Prompt → Where does the string "data" appear? Copy every line of the entries below that holds it.

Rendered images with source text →
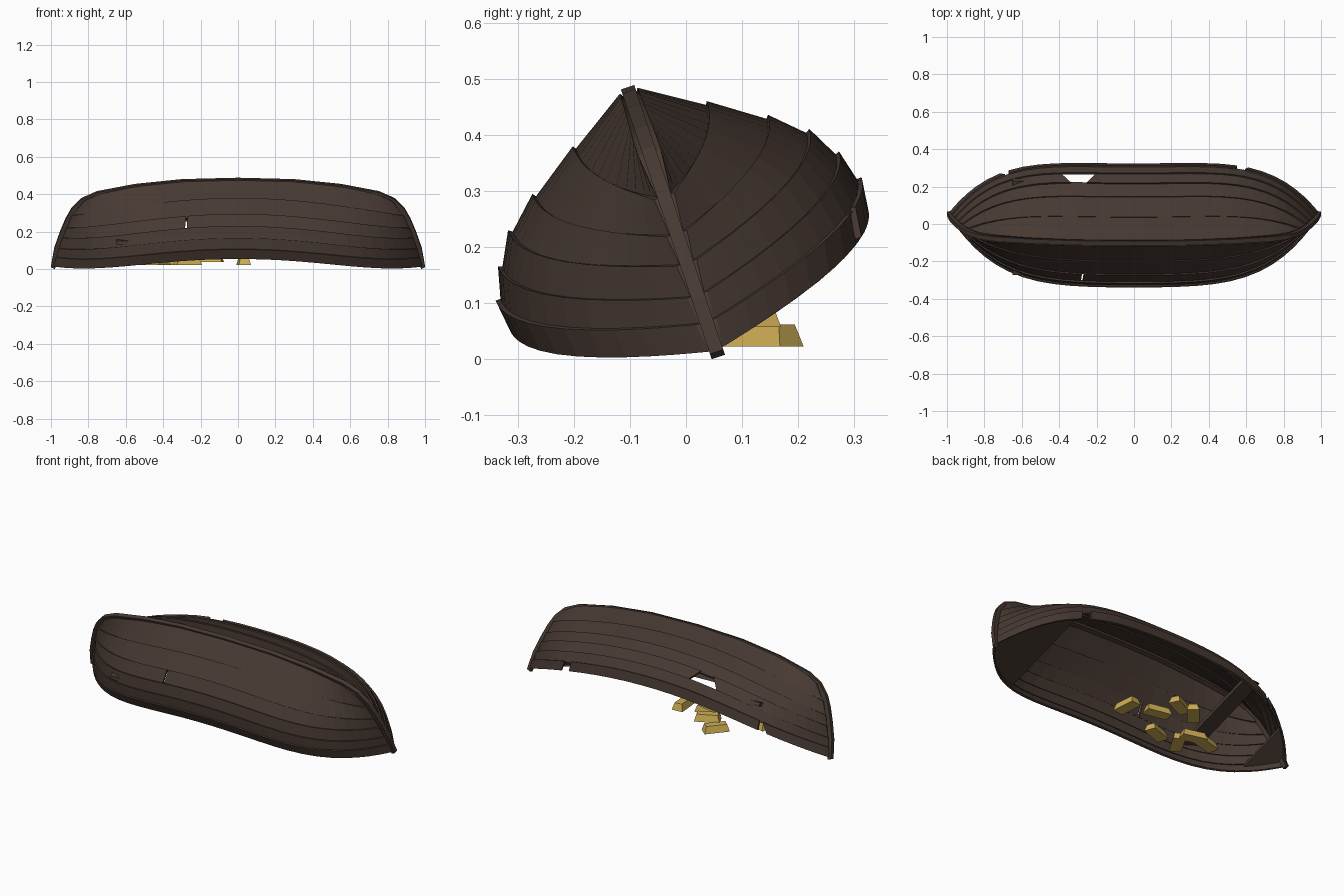
import bpy, bmesh, math
from mathutils import Vector, Matrix

if "Cube" in bpy.data.objects:
    bpy.data.objects.remove(bpy.data.objects["Cube"])

TILT = math.radians(18.6)
C, S = math.cos(TILT), math.sin(TILT)
# keel and stem profile: (x, depth below the keel line)
PROFILE = [(0, 0), (.3, .008), (.55, .035), (.75, .075), (.83, .112), (.88, .165),
           (.91, .22), (.94, .295), (.97, .385), (1.0, .488)]
# plank edges: (half width amidships, depth amidships, depth at the stem)
EDGES = [(.012, 0, .12), (.128, .067, .20), (.222, .125, .27), (.28, .172, .325),
         (.315, .226, .385), (.335, .28, .435), (.335, .328, .48)]


def material(name, rgb):
    m = bpy.data.materials.new(name)
    m.diffuse_color = (*rgb, 1)
    m.use_nodes = True
    m.node_tree.nodes["Principled BSDF"].inputs["Base Color"].default_value = m.diffuse_color
    return m


WOOD = material("dark_wood", (.062, .041, .032))
GOLD = material("gold", (.62, .42, .09))


def lerp_table(v, a, b):
    for p, q in zip(PROFILE, PROFILE[1:]):
        if v <= q[a]:
            return p[b] + (q[b] - p[b]) * (v - p[a]) / (q[a] - p[a])
    return PROFILE[-1][b]


def place(x, s, d):
    """Boat frame (length, side, depth) to the tilted, overturned world."""
    return Vector((x, -.1 + C * s + S * d, .465 + S * s - C * d))


def edge(k, t):
    w, mid, end = EDGES[k]
    x = t * (lerp_table(end, 1, 0) - .012)
    if k == 0:
        return x, w, lerp_table(abs(x), 0, 1)
    return x, .01 + (w - .01) * (1 - abs(t) ** 4.3), mid + (end - mid) * abs(t) ** 2.1


def make(name, bm, mat):
    bmesh.ops.recalc_face_normals(bm, faces=bm.faces)
    me = bpy.data.meshes.new(name)
    bm.to_mesh(me)
    bm.free()
    me.materials.append(mat)
    ob = bpy.data.objects.new(name, me)
    bpy.context.collection.objects.link(ob)
    return ob


def loft(name, rings, mat):
    """Closed solid through a row of equal cross sections."""
    bm = bmesh.new()
    vs = [[bm.verts.new(p) for p in r] for r in rings]
    n = len(vs[0])
    for a, b in zip(vs, vs[1:]):
        for i in range(n):
            bm.faces.new((a[i], a[(i + 1) % n], b[(i + 1) % n], b[i]))
    bm.faces.new(vs[0])
    bm.faces.new(vs[-1])
    return make(name, bm, mat)


def plank(name, k, side, t0, t1, slant0=0, slant1=0):
    u0, u1 = math.asin(t0), math.asin(t1)
    n = max(4, int(abs(u1 - u0) * 10))
    rings = []
    for i in range(n + 1):
        f = i / n
        t = math.sin(u0 + (u1 - u0) * f)
        x0, s0, d0 = edge(k, t + slant0 * (1 - f) ** 4 + slant1 * f ** 4)
        x1, s1, d1 = edge(k + 1, t)
        along = Vector((s1 - s0, d1 - d0)).normalized()
        out = Vector((along.y, -along.x))
        top = Vector((s0, d0)) - along * (.008 if k else 0)
        low = Vector((s1, d1))
        sec = [(x0, top + out * .009), (x1, low + out * .002),
               (x1, low - out * .010), (x0, top - out * .003)]
        rings.append([place(x, side * max(p.x, .001), p.y) for x, p in sec])
    return loft(name, rings, WOOD)


# Planking, broken where the hull is damaged: (start, end, slant, slant)
BROKEN = {
    (3, 1): [(-1, -.41, 0, .05), (-.21, 1, -.06, 0)],
    (2, -1): [(-1, -.303, 0, 0), (-.293, 1, 0, 0)],
    (5, 1): [(-1, -.73, 0, .02), (-.68, .56, -.01, 0), (.62, 1, -.01, 0)],
}
for side, label in ((-1, "front"), (1, "back")):
    for k in range(6):
        for j, (a, b, sa, sb) in enumerate(BROKEN.get((k, side), [(-1, 1, 0, 0)])):
            plank(f"{label}_plank_{k + 1}_{j + 1}", k, side, a, b, sa, sb)

# Keel and both stems as one swept bar
path = [Vector((-x, d)) for x, d in reversed(PROFILE[1:])] + [Vector(p) for p in PROFILE]
rings = []
for i, p in enumerate(path):
    tan = (path[min(i + 1, len(path) - 1)] - path[max(i - 1, 0)]).normalized()
    out = Vector((tan.y, -tan.x))
    a, b = p + out * .013, p - out * .022
    a.x, b.x = (max(-1, min(1, v)) for v in (a.x, b.x))
    rings.append([place(a.x, -.0125, a.y), place(a.x, .0125, a.y),
                  place(b.x, .0125, b.y), place(b.x, -.0125, b.y)])
loft("keel_and_stems", rings, WOOD)


# End decks between the gunwales, and a seat board
def deck(name, t0, t1, n=6):
    rings = []
    for i in range(n + 1):
        x, s, d = edge(6, t0 + (t1 - t0) * i / n)
        s, d = max(s - .008, .002), d - .03
        rings.append([place(x, -s, d), place(x, s, d),
                      place(x, s, d - .015), place(x, -s, d - .015)])
    return loft(name, rings, WOOD)


deck("right_end_deck", .62, .98)
deck("left_end_deck", -.86, -.98)
loft("seat", [[place(x, -.272, .27), place(x, .272, .27),
               place(x, .265, .25), place(x, -.265, .25)] for x in (-.65, -.56)], WOOD)

# Spilled gold bars: x, y, base height, turn
BARS = [(.03, -.02, .015, 95), (-.15, .01, .03, -12), (-.22, .11, .05, 25),
        (-.29, .135, .015, 50), (-.27, -.14, .015, 20), (-.42, -.15, .015, 60),
        (-.445, -.05, .015, -15), (-.54, -.06, .015, 15)]
for i, (x, y, z, turn) in enumerate(BARS):
    rings = []
    for h, l, w in ((0, .07, .033), (.04, .058, .022)):
        rings.append([Vector((a * l, b * w, h)) for a, b in ((-1, -1), (1, -1), (1, 1), (-1, 1))])
    bar = loft(f"gold_bar_{i + 1}", rings, GOLD)
    bar.data.transform(Matrix.Translation((x, y, z)) @ Matrix.Rotation(math.radians(turn), 4, 'Z'))

# Rest the whole model on the ground
low = min(v.co.z for o in bpy.data.objects for v in o.data.vertices)
for o in bpy.data.objects:
    o.data.transform(Matrix.Translation((0, 0, -low)))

Answer to this task →
if "Cube" in bpy.data.objects:
    bpy.data.objects.remove(bpy.data.objects["Cube"])
    m = bpy.data.materials.new(name)
    me = bpy.data.meshes.new(name)
    ob = bpy.data.objects.new(name, me)
    bar.data.transform(Matrix.Translation((x, y, z)) @ Matrix.Rotation(math.radians(turn), 4, 'Z'))
low = min(v.co.z for o in bpy.data.objects for v in o.data.vertices)
for o in bpy.data.objects:
    o.data.transform(Matrix.Translation((0, 0, -low)))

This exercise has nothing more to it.